When Your Little Brother is Your Hero

Author: Michelle Ioannou, Real Life Stories

I should classify by saying that by “little brother” he is only three years my younger. But he will always be my little brother, just like he’ll always be my hero. My brother suffers from Duchenne Muscular Dystrophy — a progressive disease that weakens his muscle (all of the muscles, heart and lungs included) until, well, yeah.

My brother fights for his life every single day.

And you know what else? He never lets his disease get him down. I have never seen my brother cry over his disease, or even get fed up about it. He’s accepted that this is his life… but that it doesn’t have to define him. You know what does define him? His love of sports, especially the Mets and Jets.

Honestly? I think I’ve broken down over my brother’s disease more than he has. He doesn’t let it get to him — and that can put your entire life into perspective. Whenever I let things bother me, such as a boy not liking me back or ending a friendship, I take a step back. I think to myself, how silly this can seem that I’m complaining about this when my brother doesn’t complain about his disease at all. There is so much more to life, and so many other things to be grateful for.

I am so grateful for my brother. For his daily inspiration, and for his strength.

Despite all the obstacles he’s facing personally, his empathy for others is still awe inspiring. Last year, we were watching The Theory of Everything together, and in the movie they show Stephen Hawking’s diagnosis and battle with ALS, which is a form of Muscular Dystrophy. Instead of getting upset seeing similarities on the screen, do you know what he turned to me and said? “There’s people who have it so much worse than I do. I’m lucky.”

My heart melted. My handicapped brother, who can’t even lift his arm up to blow his nose by himself, is putting his own hardships aside, focusing on how fortunate he is, and sending his love and empathy to others. If that’s not amazing or awe-inspiring, I really don’t know what is.

My brother went to a Greek-American day school for ten years just like I did. For high school, he went to The Henry Viscardi School, an amazing school for physically handicapped students… where he ended up graduating salutatorian. He went on to get his Associate’s Degree, making dean’s list every semester. My brother achieved all this while his body was working against him, and making him weaker and weaker. He accomplished all this despite losing his father at 15 years old. And most importantly, he did all this with a smile on his face.

And on top of all of this? He’s my biggest supporter and my biggest fan. If I come home upset, he’s the first person there to cheer me up. If I’m going through a rough patch, he’s the one there to give me advice, and offer up some witty humor to get me laughing. Whenever I achieve something, no matter how big or how small, he’s the first one congratulating me. He’s the one calming me down when I’m anxious before a flight — the boy who can barely travel goes out of his way to make sure I’m okay. If all of this isn’t love, I really don’t know what is.

If we could all have the outlook on life that my brother has, the world would be a happier place.
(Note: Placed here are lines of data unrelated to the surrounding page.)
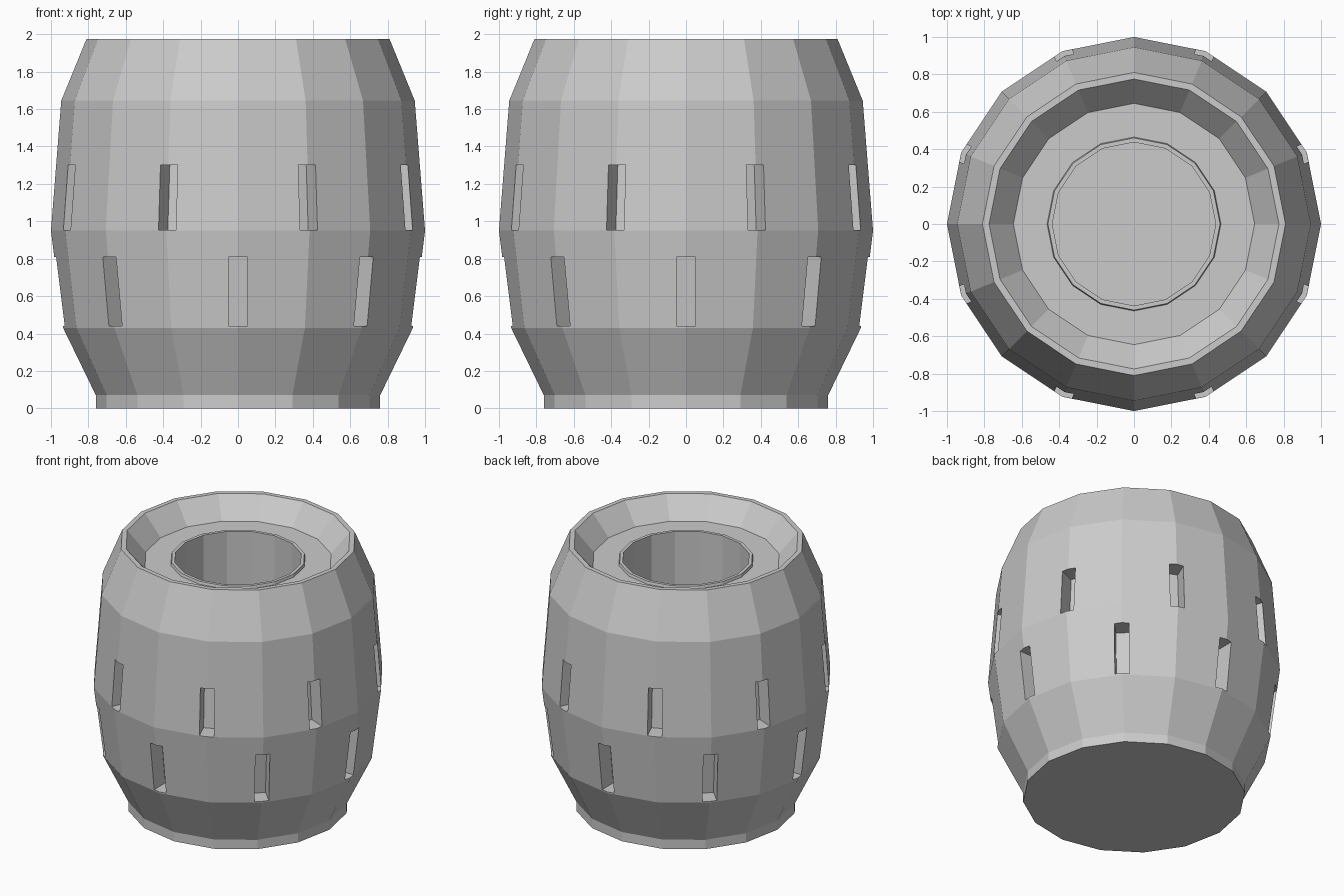
import bpy, bmesh
from math import cos, sin, pi

if "Cube" in bpy.data.objects:
    bpy.data.objects.remove(bpy.data.objects["Cube"])

SIDES = 16


def make_object(name, bm):
    bmesh.ops.recalc_face_normals(bm, faces=bm.faces)
    mesh = bpy.data.meshes.new(name)
    bm.to_mesh(mesh)
    bm.free()
    ob = bpy.data.objects.new(name, mesh)
    bpy.context.collection.objects.link(ob)
    return ob


def lathe(name, profile):
    """Closed solid from (radius, z) rings, capped at both ends."""
    bm = bmesh.new()
    rings = [[bm.verts.new((r * cos(2 * pi * i / SIDES), r * sin(2 * pi * i / SIDES), z))
              for i in range(SIDES)] for r, z in profile]
    for a, b in zip(rings, rings[1:]):
        for i in range(SIDES):
            j = (i + 1) % SIDES
            bm.faces.new((a[i], a[j], b[j], b[i]))
    bm.faces.new(rings[0])
    bm.faces.new(rings[-1])
    return make_object(name, bm)


def add_slot(bm, angle, z0, r0, z1, r1, depth=0.14, half=0.05):
    """Box following the wall slope, pointing outward at the given angle."""
    c, s = cos(angle), sin(angle)
    v = []
    for z, r in ((z0, r0), (z1, r1)):
        for rad, t in ((r - depth, -half), (r + 0.1, -half), (r + 0.1, half), (r - depth, half)):
            v.append(bm.verts.new((rad * c - t * s, rad * s + t * c, z)))
    for f in ((3, 2, 1, 0), (4, 5, 6, 7), (0, 1, 5, 4), (1, 2, 6, 5), (2, 3, 7, 6), (3, 0, 4, 7)):
        bm.faces.new([v[i] for i in f])


# Barrel body: foot, bulging wall, rim, sloped mouth, lip and well
body = lathe("barrel_body", [
    (0.76, 0), (0.76, 0.07), (0.935, 0.43), (1.0, 0.95), (0.945, 1.645), (0.81, 1.975),
    (0.775, 1.975), (0.645, 1.825), (0.465, 1.825), (0.46, 1.845), (0.437, 1.845), (0.437, 0.9)])

# Two staggered rows of slots on the ridges
bm = bmesh.new()
for k in range(8):
    add_slot(bm, k * pi / 4, 0.44, 0.936, 0.81, 0.982)
    add_slot(bm, k * pi / 4 + pi / 8, 0.953, 1.0, 1.30, 0.972)
cutter = make_object("slot_cutter", bm)
cutter.hide_render = True

mod = body.modifiers.new("slots", 'BOOLEAN')
mod.operation = 'DIFFERENCE'
mod.solver = 'EXACT'
mod.object = cutter
bpy.context.view_layer.objects.active = body
bpy.ops.object.modifier_apply(modifier=mod.name)
bpy.data.objects.remove(cutter)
Despite all the bad in his life, that’s not what he focuses on. He focuses on the things in his life that bring him joy. He focuses on the fact that he has a roof over his head, food to eat, and a loving family that cares for him above and beyond.

We can all learn a little something from my little brother.

For more information about Duchenne Muscular Dystrophy, visit Parent Project MD or the Muscular Dystrophy Association.

Leave a Reply

Fill in your details below or click an icon to log in:

WordPress.com Logo

You are commenting using your WordPress.com account. Log Out /  Change )

Google photo

You are commenting using your Google account. Log Out /  Change )

Twitter picture

You are commenting using your Twitter account. Log Out /  Change )

Facebook photo

You are commenting using your Facebook account. Log Out /  Change )

Connecting to %s